::: Source records :::
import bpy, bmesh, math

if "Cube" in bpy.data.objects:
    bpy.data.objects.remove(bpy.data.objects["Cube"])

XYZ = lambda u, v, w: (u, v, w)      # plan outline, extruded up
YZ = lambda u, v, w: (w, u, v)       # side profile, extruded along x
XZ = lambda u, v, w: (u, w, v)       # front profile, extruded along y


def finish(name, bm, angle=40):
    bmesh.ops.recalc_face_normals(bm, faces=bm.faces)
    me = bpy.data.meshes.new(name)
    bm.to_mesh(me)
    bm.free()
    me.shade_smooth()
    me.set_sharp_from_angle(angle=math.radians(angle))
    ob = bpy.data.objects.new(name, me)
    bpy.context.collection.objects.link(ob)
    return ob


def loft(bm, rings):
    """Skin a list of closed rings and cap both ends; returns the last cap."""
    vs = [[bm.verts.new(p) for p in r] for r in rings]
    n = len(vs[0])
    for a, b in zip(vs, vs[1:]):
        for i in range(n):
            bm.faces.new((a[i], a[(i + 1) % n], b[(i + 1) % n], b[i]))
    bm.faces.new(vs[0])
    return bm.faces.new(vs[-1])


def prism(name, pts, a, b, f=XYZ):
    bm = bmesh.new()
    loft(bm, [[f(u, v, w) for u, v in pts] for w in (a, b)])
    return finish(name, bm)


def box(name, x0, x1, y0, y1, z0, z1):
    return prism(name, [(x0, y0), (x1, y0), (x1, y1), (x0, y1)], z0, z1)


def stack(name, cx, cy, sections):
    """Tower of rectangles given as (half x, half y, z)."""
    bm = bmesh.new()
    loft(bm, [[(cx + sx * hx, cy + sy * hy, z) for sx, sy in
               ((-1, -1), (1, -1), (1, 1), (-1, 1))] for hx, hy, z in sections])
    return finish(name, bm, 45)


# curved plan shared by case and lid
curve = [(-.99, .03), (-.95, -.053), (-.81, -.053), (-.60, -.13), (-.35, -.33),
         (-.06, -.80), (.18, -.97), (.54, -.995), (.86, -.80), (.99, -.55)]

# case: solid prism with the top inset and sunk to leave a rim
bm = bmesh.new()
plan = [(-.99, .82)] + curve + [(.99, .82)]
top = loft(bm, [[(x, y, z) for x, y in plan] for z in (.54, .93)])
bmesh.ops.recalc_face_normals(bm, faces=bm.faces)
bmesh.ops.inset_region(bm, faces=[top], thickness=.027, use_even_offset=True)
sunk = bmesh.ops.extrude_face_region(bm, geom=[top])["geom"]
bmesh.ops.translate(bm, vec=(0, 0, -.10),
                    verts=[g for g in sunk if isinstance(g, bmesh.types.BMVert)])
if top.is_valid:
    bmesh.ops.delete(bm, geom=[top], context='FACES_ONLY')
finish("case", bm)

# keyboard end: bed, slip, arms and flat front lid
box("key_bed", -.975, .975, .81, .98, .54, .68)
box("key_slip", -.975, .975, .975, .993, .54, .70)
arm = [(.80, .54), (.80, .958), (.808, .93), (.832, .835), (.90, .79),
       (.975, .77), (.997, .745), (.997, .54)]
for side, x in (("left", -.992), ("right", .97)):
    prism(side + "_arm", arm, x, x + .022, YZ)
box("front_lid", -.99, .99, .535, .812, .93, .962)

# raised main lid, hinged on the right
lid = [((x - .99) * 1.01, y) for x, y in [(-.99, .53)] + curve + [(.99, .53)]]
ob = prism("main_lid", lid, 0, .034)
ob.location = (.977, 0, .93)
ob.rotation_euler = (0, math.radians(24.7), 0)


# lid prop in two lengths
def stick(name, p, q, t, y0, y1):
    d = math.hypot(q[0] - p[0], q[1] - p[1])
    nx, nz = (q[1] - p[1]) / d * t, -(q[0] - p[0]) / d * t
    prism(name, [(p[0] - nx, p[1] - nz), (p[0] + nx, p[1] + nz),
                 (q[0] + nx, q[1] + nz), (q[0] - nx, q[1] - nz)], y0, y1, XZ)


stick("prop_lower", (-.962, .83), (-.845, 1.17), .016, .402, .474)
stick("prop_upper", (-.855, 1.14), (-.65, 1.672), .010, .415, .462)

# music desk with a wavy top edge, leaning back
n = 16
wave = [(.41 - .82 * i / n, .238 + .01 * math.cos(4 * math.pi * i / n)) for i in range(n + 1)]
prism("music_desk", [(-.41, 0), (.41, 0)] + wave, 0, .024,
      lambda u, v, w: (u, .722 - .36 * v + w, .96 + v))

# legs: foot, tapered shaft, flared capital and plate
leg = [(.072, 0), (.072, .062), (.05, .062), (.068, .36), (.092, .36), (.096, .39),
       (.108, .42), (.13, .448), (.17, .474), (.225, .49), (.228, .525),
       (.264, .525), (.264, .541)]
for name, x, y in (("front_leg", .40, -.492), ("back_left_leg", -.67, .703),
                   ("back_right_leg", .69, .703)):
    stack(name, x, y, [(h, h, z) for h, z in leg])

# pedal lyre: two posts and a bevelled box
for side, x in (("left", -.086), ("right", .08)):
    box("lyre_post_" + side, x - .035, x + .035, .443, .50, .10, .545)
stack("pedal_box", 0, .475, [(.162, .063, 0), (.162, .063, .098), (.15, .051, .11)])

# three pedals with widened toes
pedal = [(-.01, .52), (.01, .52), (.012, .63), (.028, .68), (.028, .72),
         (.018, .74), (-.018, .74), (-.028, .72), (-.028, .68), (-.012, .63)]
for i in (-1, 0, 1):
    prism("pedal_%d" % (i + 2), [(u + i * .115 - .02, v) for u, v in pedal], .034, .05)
:::
What you need to do: Without altering a single word, write out the whole listing.

Exercise result:
import bpy, bmesh, math

if "Cube" in bpy.data.objects:
    bpy.data.objects.remove(bpy.data.objects["Cube"])

XYZ = lambda u, v, w: (u, v, w)      # plan outline, extruded up
YZ = lambda u, v, w: (w, u, v)       # side profile, extruded along x
XZ = lambda u, v, w: (u, w, v)       # front profile, extruded along y


def finish(name, bm, angle=40):
    bmesh.ops.recalc_face_normals(bm, faces=bm.faces)
    me = bpy.data.meshes.new(name)
    bm.to_mesh(me)
    bm.free()
    me.shade_smooth()
    me.set_sharp_from_angle(angle=math.radians(angle))
    ob = bpy.data.objects.new(name, me)
    bpy.context.collection.objects.link(ob)
    return ob


def loft(bm, rings):
    """Skin a list of closed rings and cap both ends; returns the last cap."""
    vs = [[bm.verts.new(p) for p in r] for r in rings]
    n = len(vs[0])
    for a, b in zip(vs, vs[1:]):
        for i in range(n):
            bm.faces.new((a[i], a[(i + 1) % n], b[(i + 1) % n], b[i]))
    bm.faces.new(vs[0])
    return bm.faces.new(vs[-1])


def prism(name, pts, a, b, f=XYZ):
    bm = bmesh.new()
    loft(bm, [[f(u, v, w) for u, v in pts] for w in (a, b)])
    return finish(name, bm)


def box(name, x0, x1, y0, y1, z0, z1):
    return prism(name, [(x0, y0), (x1, y0), (x1, y1), (x0, y1)], z0, z1)


def stack(name, cx, cy, sections):
    """Tower of rectangles given as (half x, half y, z)."""
    bm = bmesh.new()
    loft(bm, [[(cx + sx * hx, cy + sy * hy, z) for sx, sy in
               ((-1, -1), (1, -1), (1, 1), (-1, 1))] for hx, hy, z in sections])
    return finish(name, bm, 45)


# curved plan shared by case and lid
curve = [(-.99, .03), (-.95, -.053), (-.81, -.053), (-.60, -.13), (-.35, -.33),
         (-.06, -.80), (.18, -.97), (.54, -.995), (.86, -.80), (.99, -.55)]

# case: solid prism with the top inset and sunk to leave a rim
bm = bmesh.new()
plan = [(-.99, .82)] + curve + [(.99, .82)]
top = loft(bm, [[(x, y, z) for x, y in plan] for z in (.54, .93)])
bmesh.ops.recalc_face_normals(bm, faces=bm.faces)
bmesh.ops.inset_region(bm, faces=[top], thickness=.027, use_even_offset=True)
sunk = bmesh.ops.extrude_face_region(bm, geom=[top])["geom"]
bmesh.ops.translate(bm, vec=(0, 0, -.10),
                    verts=[g for g in sunk if isinstance(g, bmesh.types.BMVert)])
if top.is_valid:
    bmesh.ops.delete(bm, geom=[top], context='FACES_ONLY')
finish("case", bm)

# keyboard end: bed, slip, arms and flat front lid
box("key_bed", -.975, .975, .81, .98, .54, .68)
box("key_slip", -.975, .975, .975, .993, .54, .70)
arm = [(.80, .54), (.80, .958), (.808, .93), (.832, .835), (.90, .79),
       (.975, .77), (.997, .745), (.997, .54)]
for side, x in (("left", -.992), ("right", .97)):
    prism(side + "_arm", arm, x, x + .022, YZ)
box("front_lid", -.99, .99, .535, .812, .93, .962)

# raised main lid, hinged on the right
lid = [((x - .99) * 1.01, y) for x, y in [(-.99, .53)] + curve + [(.99, .53)]]
ob = prism("main_lid", lid, 0, .034)
ob.location = (.977, 0, .93)
ob.rotation_euler = (0, math.radians(24.7), 0)


# lid prop in two lengths
def stick(name, p, q, t, y0, y1):
    d = math.hypot(q[0] - p[0], q[1] - p[1])
    nx, nz = (q[1] - p[1]) / d * t, -(q[0] - p[0]) / d * t
    prism(name, [(p[0] - nx, p[1] - nz), (p[0] + nx, p[1] + nz),
                 (q[0] + nx, q[1] + nz), (q[0] - nx, q[1] - nz)], y0, y1, XZ)


stick("prop_lower", (-.962, .83), (-.845, 1.17), .016, .402, .474)
stick("prop_upper", (-.855, 1.14), (-.65, 1.672), .010, .415, .462)

# music desk with a wavy top edge, leaning back
n = 16
wave = [(.41 - .82 * i / n, .238 + .01 * math.cos(4 * math.pi * i / n)) for i in range(n + 1)]
prism("music_desk", [(-.41, 0), (.41, 0)] + wave, 0, .024,
      lambda u, v, w: (u, .722 - .36 * v + w, .96 + v))

# legs: foot, tapered shaft, flared capital and plate
leg = [(.072, 0), (.072, .062), (.05, .062), (.068, .36), (.092, .36), (.096, .39),
       (.108, .42), (.13, .448), (.17, .474), (.225, .49), (.228, .525),
       (.264, .525), (.264, .541)]
for name, x, y in (("front_leg", .40, -.492), ("back_left_leg", -.67, .703),
                   ("back_right_leg", .69, .703)):
    stack(name, x, y, [(h, h, z) for h, z in leg])

# pedal lyre: two posts and a bevelled box
for side, x in (("left", -.086), ("right", .08)):
    box("lyre_post_" + side, x - .035, x + .035, .443, .50, .10, .545)
stack("pedal_box", 0, .475, [(.162, .063, 0), (.162, .063, .098), (.15, .051, .11)])

# three pedals with widened toes
pedal = [(-.01, .52), (.01, .52), (.012, .63), (.028, .68), (.028, .72),
         (.018, .74), (-.018, .74), (-.028, .72), (-.028, .68), (-.012, .63)]
for i in (-1, 0, 1):
    prism("pedal_%d" % (i + 2), [(u + i * .115 - .02, v) for u, v in pedal], .034, .05)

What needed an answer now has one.